Sign up for our free newsletter
Free D.C. news, delivered to your inbox daily.
It must be some weird coincidence that most of the Washington National Opera’s better recent productions have taken place on boats. I can’t figure out a causal logic for this: Last year’s Moby-Dick and Florencia in the Amazon, two turn-of-the-21st century operas, were daring programming choices; 2013’s Show Boat, a musical masquerading as an opera, was more pandering. In contrast, The Flying Dutchman, WNO’s current production, is neither particularly novel (a third-time-round company revival by director Stephen Lawless) nor particularly fun (it’s Wagner, after all). Nevertheless, it’s quite good, and—-in contrast to the first three, which banked on their spectacular sets—-good for a more conventional reason: the singing.
Wagner’s opera wasn’t originally going to be a vocal showcase, or really much of an opera at all; he’d conceived it as a one-act opening number to precede a ballet. This would explain why, even after he stretched it out to three acts, it remains a relatively digestible two hours and change, in comparison to his later career five-hour bladder-busters like Tristan und Isolde. So it makes for an accessible Wagner that is still recognizably Wagnerian. There’s the redemption-through-love motif in a libretto he managed to make semi-autobiographical despite being based on a legend of a ghost ship (and also an older legend of the Wandering Jew; the fact that Wagner identified with this character is odd, given how he felt about Jews).
The legend concerns, if you recall your SpongeBob, a mad captain condemned to roam the seas forever unless he finds a faithful woman to marry him; the extent of the parallels to Wagner’s own life is that he once took a long boat trip and probably felt persecuted and sexually frustrated a lot. And there’s the over-the-top music with that iconic horn theme, representing the literal storm that opens the story and the title character’s stormy conscience—-iconic because Wagner repeats it about 900 times throughout the opera, just in case you didn’t get it the first few times.
A-list bass-baritone Eric Owens anchors the production as the titular Dutchman; the Kurtis Blow fan‘s connection to WNO artistic director Francesca Zambello goes back to his well-regarded role as Porgy in Zambello’s production of Gershwin’s Porgy and Bess. Owens’ famously deep, rumbling delivery reveals a decent range, given a part that requires him to spend a lot of time in the upper end of his register. Christiane Libor is equally impressive as the Dutchman’s bride-to-be Senta, traded by her father for some jewels but it’s OK because she loves him. “I’m a mere child, not even aware of what I’m singing” is one of her lines, almost too funny to be unintentionally funny, but we know Wagner doesn’t do irony. Libor’s soprano is just shy of strident in her Act Two exchanges with her gossipy friends, but ultimately sharp, clear and well matched to Owens in their last act duets. Tenor Jay Hunter Morris, as Senta’s jealous ex, and bass Ain Anger, as her father, are also stout voiced and well balanced. There isn’t a weak link in the bunch.

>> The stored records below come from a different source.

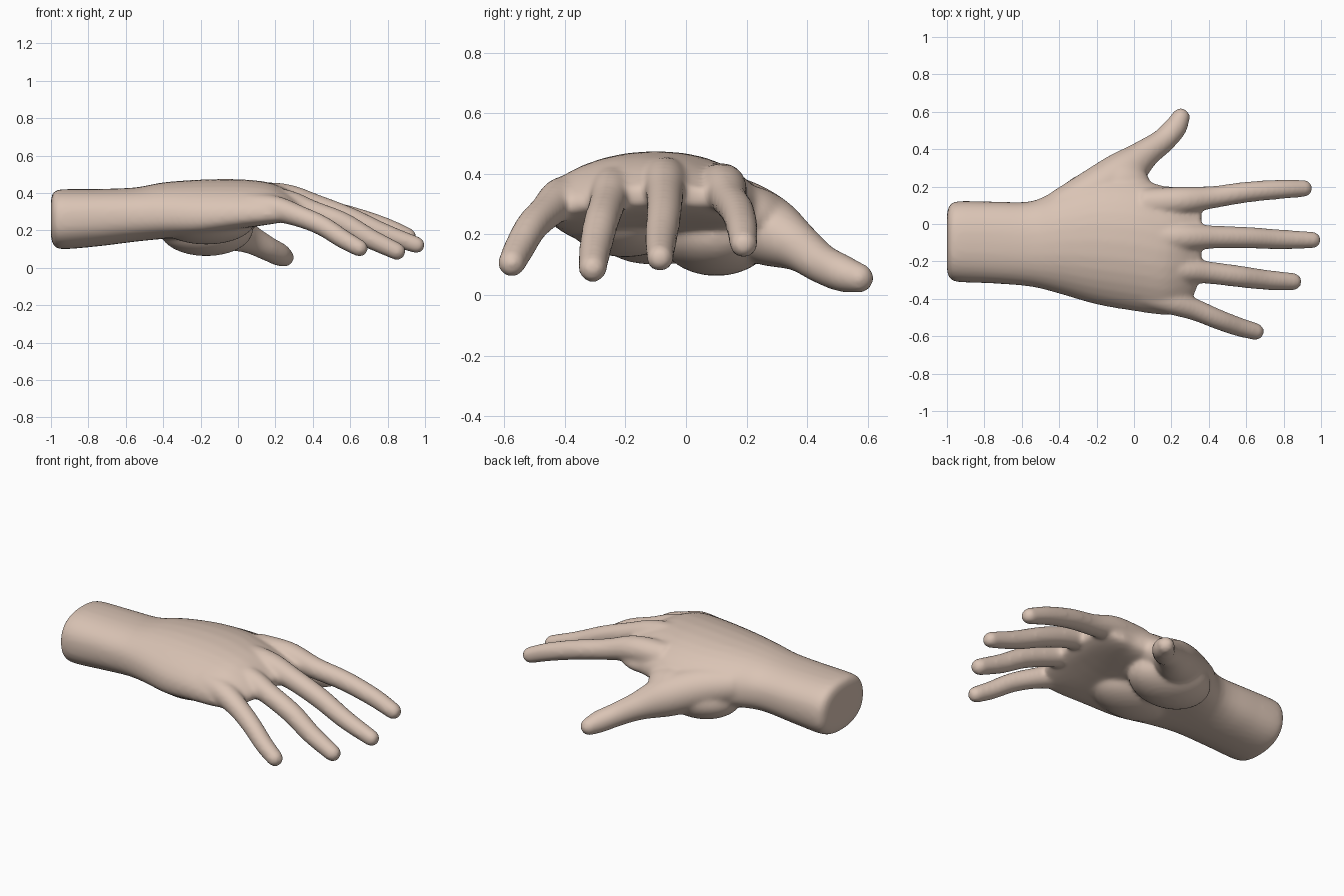
import bpy
import bmesh
from math import cos, sin, pi, sqrt, copysign
from mathutils import Vector, Matrix

if "Cube" in bpy.data.objects:
    bpy.data.objects.remove(bpy.data.objects["Cube"])

SIDES = 32


def spline(points, steps=6):
    """Catmull-Rom interpolation through rows of numbers."""
    rows = [Vector(p) for p in points]
    rows = [rows[0] * 2 - rows[1]] + rows + [rows[-1] * 2 - rows[-2]]
    out = []
    for a, b, c, d in zip(rows, rows[1:], rows[2:], rows[3:]):
        for i in range(steps):
            t = i / steps
            out.append(0.5 * (2 * b + (c - a) * t + (2 * a - 5 * b + 4 * c - d) * t ** 2
                              + (3 * b - a - 3 * c + d) * t ** 3))
    return out + [rows[-2]]


def loft(bm, rings):
    """Skin closed rings of points and cap both ends."""
    loops = [[bm.verts.new(p) for p in ring] for ring in rings]
    for lo, hi in zip(loops, loops[1:]):
        for i in range(SIDES):
            j = (i + 1) % SIDES
            bm.faces.new((lo[i], lo[j], hi[j], hi[i]))
    bm.faces.new(loops[0][::-1])
    bm.faces.new(loops[-1])


def body_ring(x, y0, y1, bottom, top, arch):
    """Rounded cross-section whose edges droop by the arch amount."""
    ring = []
    for i in range(SIDES):
        a = 2 * pi * i / SIDES
        u = copysign(abs(cos(a)) ** 0.85, cos(a))
        v = copysign(abs(sin(a)) ** 0.85, sin(a))
        ring.append((x, (y0 + y1) / 2 + u * (y1 - y0) / 2,
                     (bottom + top) / 2 + v * (top - bottom) / 2 - arch * u * u))
    return ring


def digit(bm, points):
    """Round tapering tube with a domed tip; rows are x, y, z, radius."""
    path = spline(points)
    rings = []
    for i, p in enumerate(path):
        axis = (path[min(i + 1, len(path) - 1)] - path[max(i - 1, 0)]).to_3d().normalized()
        side = axis.cross(Vector((0, 0, 1))).normalized()
        up = side.cross(axis)
        circle = [side * cos(2 * pi * k / SIDES) + up * sin(2 * pi * k / SIDES)
                  for k in range(SIDES)]
        rings.append([p.to_3d() + c * p[3] for c in circle])
    centre, radius = path[-1].to_3d(), path[-1][3]
    for t in (0.3, 0.55, 0.75, 0.9, 0.98):
        rings.append([centre + axis * radius * t + c * radius * sqrt(1 - t * t) for c in circle])
    loft(bm, rings)


def mound(bm, centre, size):
    """Soft pad of the palm."""
    matrix = Matrix.Translation(centre) @ Matrix.Diagonal((*size, 1))
    bmesh.ops.create_uvsphere(bm, u_segments=SIDES, v_segments=16, radius=1, matrix=matrix)


bm = bmesh.new()

# Forearm, wrist and palm: x, right edge, left edge, bottom, top, arch
sections = [
    (-1.0, -0.25, 0.06, 0.16, 0.37, 0),
    (-0.985, -0.29, 0.1, 0.12, 0.405, 0),
    (-0.94, -0.31, 0.122, 0.1, 0.42, 0),
    (-0.75, -0.318, 0.12, 0.115, 0.422, 0),
    (-0.55, -0.335, 0.122, 0.14, 0.43, 0.01),
    (-0.4, -0.372, 0.185, 0.155, 0.457, 0.03),
    (-0.2, -0.43, 0.25, 0.17, 0.472, 0.05),
    (0.0, -0.465, 0.25, 0.21, 0.474, 0.06),
    (0.15, -0.485, 0.205, 0.235, 0.46, 0.06),
    (0.24, -0.47, 0.2, 0.255, 0.43, 0.06),
    (0.31, -0.4, 0.18, 0.275, 0.39, 0.04),
    (0.36, -0.28, 0.14, 0.3, 0.36, 0.02),
]
loft(bm, [body_ring(*row) for row in spline(sections, 4)])

# Pads at the thumb side and the little finger side
mound(bm, (-0.17, 0.1, 0.2), (0.25, 0.19, 0.137))
mound(bm, (-0.17, -0.2, 0.25), (0.26, 0.19, 0.125))

# Fingers and thumb
digits = {
    "index": [(0.05, 0.11, 0.355, 0.08), (0.25, 0.125, 0.355, 0.075), (0.42, 0.143, 0.315, 0.06),
              (0.6, 0.17, 0.275, 0.056), (0.78, 0.185, 0.22, 0.052), (0.908, 0.19, 0.168, 0.046)],
    "middle": [(0.05, -0.07, 0.38, 0.08), (0.25, -0.07, 0.375, 0.075), (0.42, -0.07, 0.33, 0.062),
               (0.6, -0.073, 0.265, 0.058), (0.78, -0.082, 0.185, 0.053), (0.955, -0.086, 0.122, 0.045)],
    "ring": [(0.05, -0.23, 0.365, 0.075), (0.25, -0.245, 0.35, 0.07), (0.4, -0.26, 0.3, 0.06),
             (0.56, -0.28, 0.24, 0.058), (0.7, -0.298, 0.16, 0.054), (0.85, -0.308, 0.088, 0.047)],
    "little": [(0.05, -0.37, 0.325, 0.075), (0.2, -0.415, 0.315, 0.07), (0.33, -0.46, 0.275, 0.058),
               (0.45, -0.51, 0.225, 0.054), (0.56, -0.55, 0.155, 0.051), (0.65, -0.575, 0.105, 0.046)],
    "thumb": [(-0.4, 0.08, 0.3, 0.1), (-0.22, 0.17, 0.265, 0.12), (-0.06, 0.275, 0.21, 0.115),
              (0.06, 0.375, 0.155, 0.079), (0.155, 0.445, 0.105, 0.066),
              (0.22, 0.515, 0.072, 0.062), (0.25, 0.57, 0.056, 0.05)],
}
for rows in digits.values():
    digit(bm, rows)

# Web of skin between thumb and palm
mound(bm, (-0.08, 0.2, 0.26), (0.17, 0.14, 0.1))

bmesh.ops.recalc_face_normals(bm, faces=bm.faces)
mesh = bpy.data.meshes.new("hand")
bm.to_mesh(mesh)
bm.free()
hand = bpy.data.objects.new("hand", mesh)
bpy.context.collection.objects.link(hand)

# Fuse the parts into one soft skin
fuse = hand.modifiers.new("fuse", "REMESH")
fuse.mode = "VOXEL"
fuse.voxel_size = 0.011
fuse.use_smooth_shade = True
soften = hand.modifiers.new("soften", "SMOOTH")
soften.factor = 0.5
soften.iterations = 14

# Skin colour
skin = bpy.data.materials.new("skin")
skin.use_nodes = True
colour = (0.7, 0.55, 0.46, 1)
skin.diffuse_color = colour
skin.node_tree.nodes["Principled BSDF"].inputs["Base Color"].default_value = colour
mesh.materials.append(skin)
for poly in mesh.polygons:
    poly.use_smooth = True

If there’s any obvious drawback, it would be the third act’s choruses, which for some reason were apparently recorded and piped in over speakers, creating inevitable timing problems with the live orchestra (the Washington Ballet knows this pitfall well). It’s not like the opera doesn’t have a live chorus: There’s a bunch of sailors, seen right from the start, jibbing the rigs or whatever’s the nautical term for their goofy synchronized dance, looking like a pirate-themed K-pop boy band. The staging, while not as ambitious as previous productions’ big boat sets, is intriguingly off-kilter, constructed around concentric trapezoids that frame projections of seascapes and give everything a faraway funhouse look.
Philippe Augin leads the orchestra in a stately take on Wagner’s musical melodrama, with an exaggeratedly slow and steady overture that later picks up to a jaunty tempo. Monday’s performance had a brief but noticeable tuning issue between the horns and woodwinds, but Augin led the orchestra confidently with some nicely layered themes staggered among the strings, winds and brass.
This shorter Wagner opera with Augin in the pit serves as a warm-up to WNO’s much-hyped Ring cycle, debuting next year. It will cap a season the WNO recently unveiled which will also include a couple of not-so-exciting chestnuts (Carmen and Hansel and Gretel, for the kids) and a couple of newer works: Philip Glass’ Appomattox—-a first for the WNO, having somehow never staged any of his operas—-and Owens returning for Kurt Weill’s Lost in the Stars, an adaptation of Cry, the Beloved Country. But after the Ring cycle, good luck remembering any of that. If 18 hours of Wagner sounds a little daunting, this is a pretty good, and much more manageable, alternative.
The production continues through March 21 at the Kennedy Center Opera House, 2700 F St. NW. $25 – $300. In German with English surtitles.
Photo by Scott Suchman